Quote of the Week
“I am carrying the flame for myself but also for Syrians, for refugees everywhere, for Greece, for sports, for my swimming and basketball teams…My goal is to never give up. But to go on, to always go forward. And that I can achieve through sports.”
-Ibrahim al-Hussein, Syrian refugee who carried the Olympic flame through an Athens refugee camp.
CNN’s “Freedom Project” featured a piece by General Charles C. Krulak (ret.), who stressed that the next president must make human trafficking a priority. Krulak’s piece highlights the importance of a sufficient financial investment in the fight against modern day slavery.
Dominican LGBT activist Rosanna Marzan writes in the Washington Blade about the recent backlash against U.S. Ambassador Wally Brewster in Santo Domingo. Marzan argues that an attack on an official of as high standing as Brewster, who lives in the Dominican Republic with his husband, is an attack on every LGBT Dominican.
Human Rights First’s recent report on backlogs in the asylum and immigration systems was featured in The Washington Post’s profile of Thomas Homan, the executive associate director of enforcement and removal operations for Immigration and Customs Enforcement.
CBS Evening News takes viewers inside the small town of Lewiston, Maine, where six thousand refugees have resettled.

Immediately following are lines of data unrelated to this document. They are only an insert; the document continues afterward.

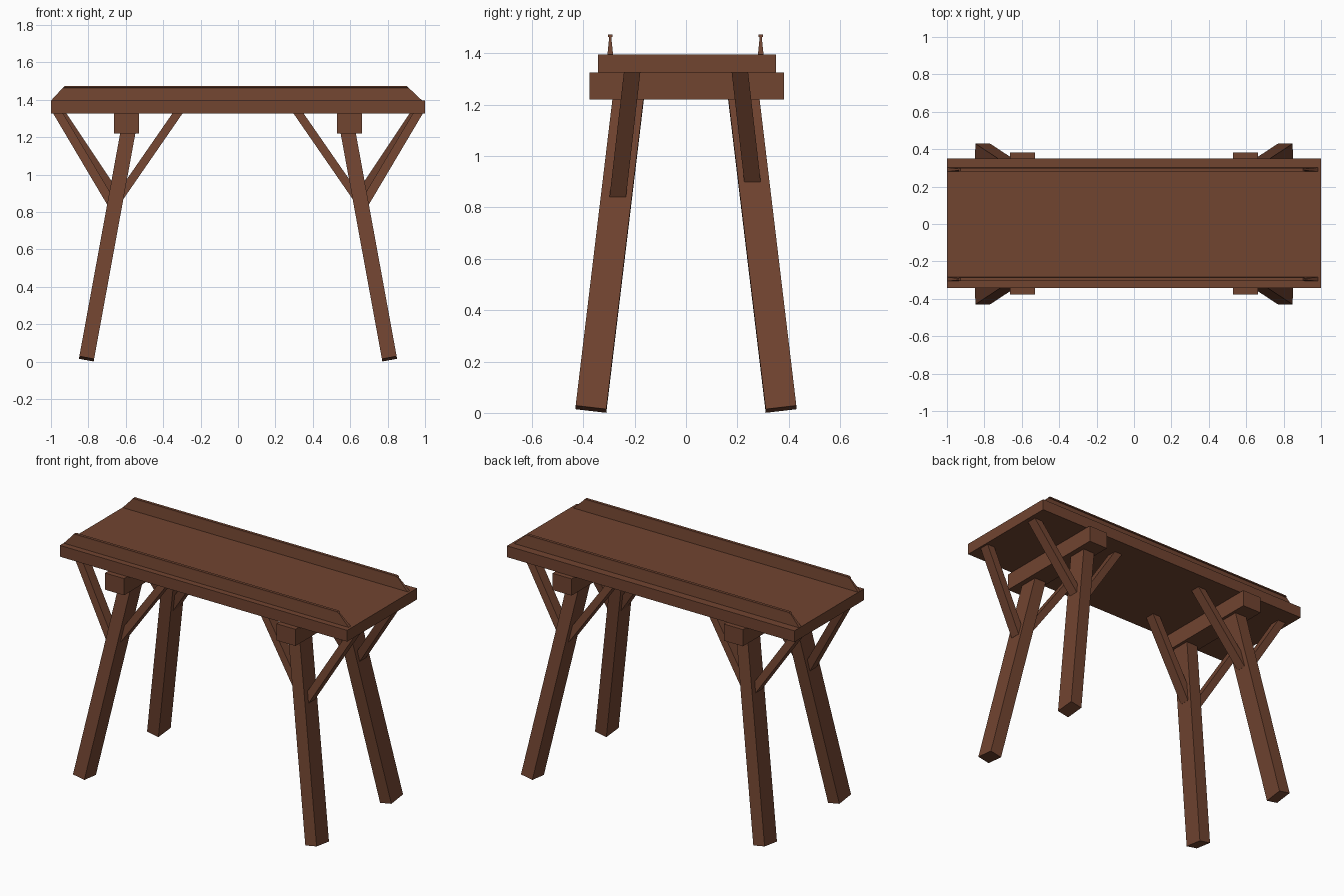
import bpy, bmesh
from mathutils import Vector, Matrix

if "Cube" in bpy.data.objects:
    bpy.data.objects.remove(bpy.data.objects["Cube"])

wood = bpy.data.materials.new("brown wood")
wood.diffuse_color = (0.165, 0.058, 0.030, 1)
wood.use_nodes = True
wood.node_tree.nodes["Principled BSDF"].inputs["Base Color"].default_value = wood.diffuse_color


def finish(name, bm):
    bmesh.ops.recalc_face_normals(bm, faces=bm.faces)
    me = bpy.data.meshes.new(name)
    bm.to_mesh(me)
    bm.free()
    me.materials.append(wood)
    ob = bpy.data.objects.new(name, me)
    bpy.context.collection.objects.link(ob)
    return ob


def loft(name, *rings):
    """Join rings of points with quads and cap both ends."""
    bm = bmesh.new()
    loops = [[bm.verts.new(p) for p in ring] for ring in rings]
    n = len(loops[0])
    for a, b in zip(loops, loops[1:]):
        for i in range(n):
            j = (i + 1) % n
            bm.faces.new((a[i], a[j], b[j], b[i]))
    bm.faces.new(loops[0])
    bm.faces.new(loops[-1])
    return finish(name, bm)


def rect(x0, x1, y0, y1, z):
    return [(x0, y0, z), (x1, y0, z), (x1, y1, z), (x0, y1, z)]


def box(name, x0, x1, y0, y1, z0, z1):
    return loft(name, rect(x0, x1, y0, y1, z0), rect(x0, x1, y0, y1, z1))


# Table top
box("table_top", -1, 1, -0.343, 0.351, 1.325, 1.396)

# Thin rails with sloped ends and a slightly wider lip on top
for side, y in (("front", -0.295), ("back", 0.291)):
    sections = [(1.395, 0.011, -1.0, 0.985), (1.463, 0.004, -0.937, 0.913),
                (1.465, 0.009, -0.935, 0.911), (1.473, 0.009, -0.928, 0.904)]
    loft(side + "_rail", *[rect(x0, x1, y - h, y + h, z)
                           for z, h, x0, x1 in sections])

for sx, end in ((-1, "left"), (1, "right")):
    # Cross beam under the top
    box(end + "_cross_beam", sx * 0.53, sx * 0.663, -0.376, 0.381, 1.22, 1.325)

    for sy, side in ((-1, "front"), (1, "back")):
        tag = side + "_" + end
        # Splayed leg: a straight box leaning inward on both axes
        axis = Vector((-0.183 * sx, -0.12 * sy, 1)).normalized()
        u = Vector((1, 0, -axis.x / axis.z)).normalized()
        v = axis.cross(u)
        foot = Vector((0.81 * sx, 0.37 * sy, 0.0145))
        ring = [foot + u * a * 0.04 + v * b * 0.06
                for a, b in ((-1, -1), (1, -1), (1, 1), (-1, 1))]
        loft(tag + "_leg", ring, [p + axis * 1.28 for p in ring])

        # Diagonal braces, leaning along with the leg: z, x range at foot, x range at top
        outer = (0.84, 0.645, 0.70, 0.935, 0.988) if sy < 0 else (0.90, 0.633, 0.689, 0.917, 0.973)
        inner = (0.87, 0.612, 0.667, 0.297, 0.351)
        for kind, (z0, a, b, c, d) in (("outer", outer), ("inner", inner)):
            rings = []
            for z, x0, x1 in ((z0, a, b), (1.326, c, d)):
                y = 0.21 + 0.115 * (1.325 - z)
                rings.append(rect(sx * x0, sx * x1, sy * (y - 0.032), sy * (y + 0.032), z))
            loft(tag + "_" + kind + "_brace", *rings)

Despite initial resentment, the residents welcomed the immigrants and saw their town thrive because of it.
We’re Listening To
Raha Wala explained on KCRW’s To the Point how a new legal case filed by victims of the CIA’s torture program is different than any that has come before. Last week a judge ruled the case may move forward, surprising many.
Monday, May 2, 2016
The Johns Hopkins University SAIS will hold a discussion with Lana Nusseibeh, permanent representative of the United Arab Emirates to the United Nations. 4:30 PM, SAIS, Nitze Building, 1740 Massachusetts Ave, Kenney Auditorium, Washington, D.C.
Tuesday, May 3, 2016
George Washington University’s Center for Cyber and Homeland Security will hold its annual conference. The event will feature Deputy Homeland Security Secretary Alejandro Mayorkas; former director of National Intelligence Admiral Dennis Blair; former State Department coordinator for counterterrorism Cofer Black; and former National Counterterrorism Center director Matthew Olsen. 9:00 AM, GWU School of Media and Public Affairs, 805 21st Street NW, Morton Auditorium, Washington, D.C.
Politics and Prose will hold a book discussion on “The Rage for Order: The Middle East in Turmoil, from Tahrir Square to ISIS.” The discussion will feature author Robert Worth. 7:00 PM, Politics and Prose, 5015 Connecticut Ave NW, Washington, D.C.
Thursday, May 5, 2016
The Intelligence and National Security Alliance will hold a discussion on “the current state of defense intelligence.” The event will feature Defense Undersecretary for Intelligence Marcel Lettre. 8:00 PM, Ritz-Carlton Pentagon City, 1250 South Hayes Street, Arlington, VA.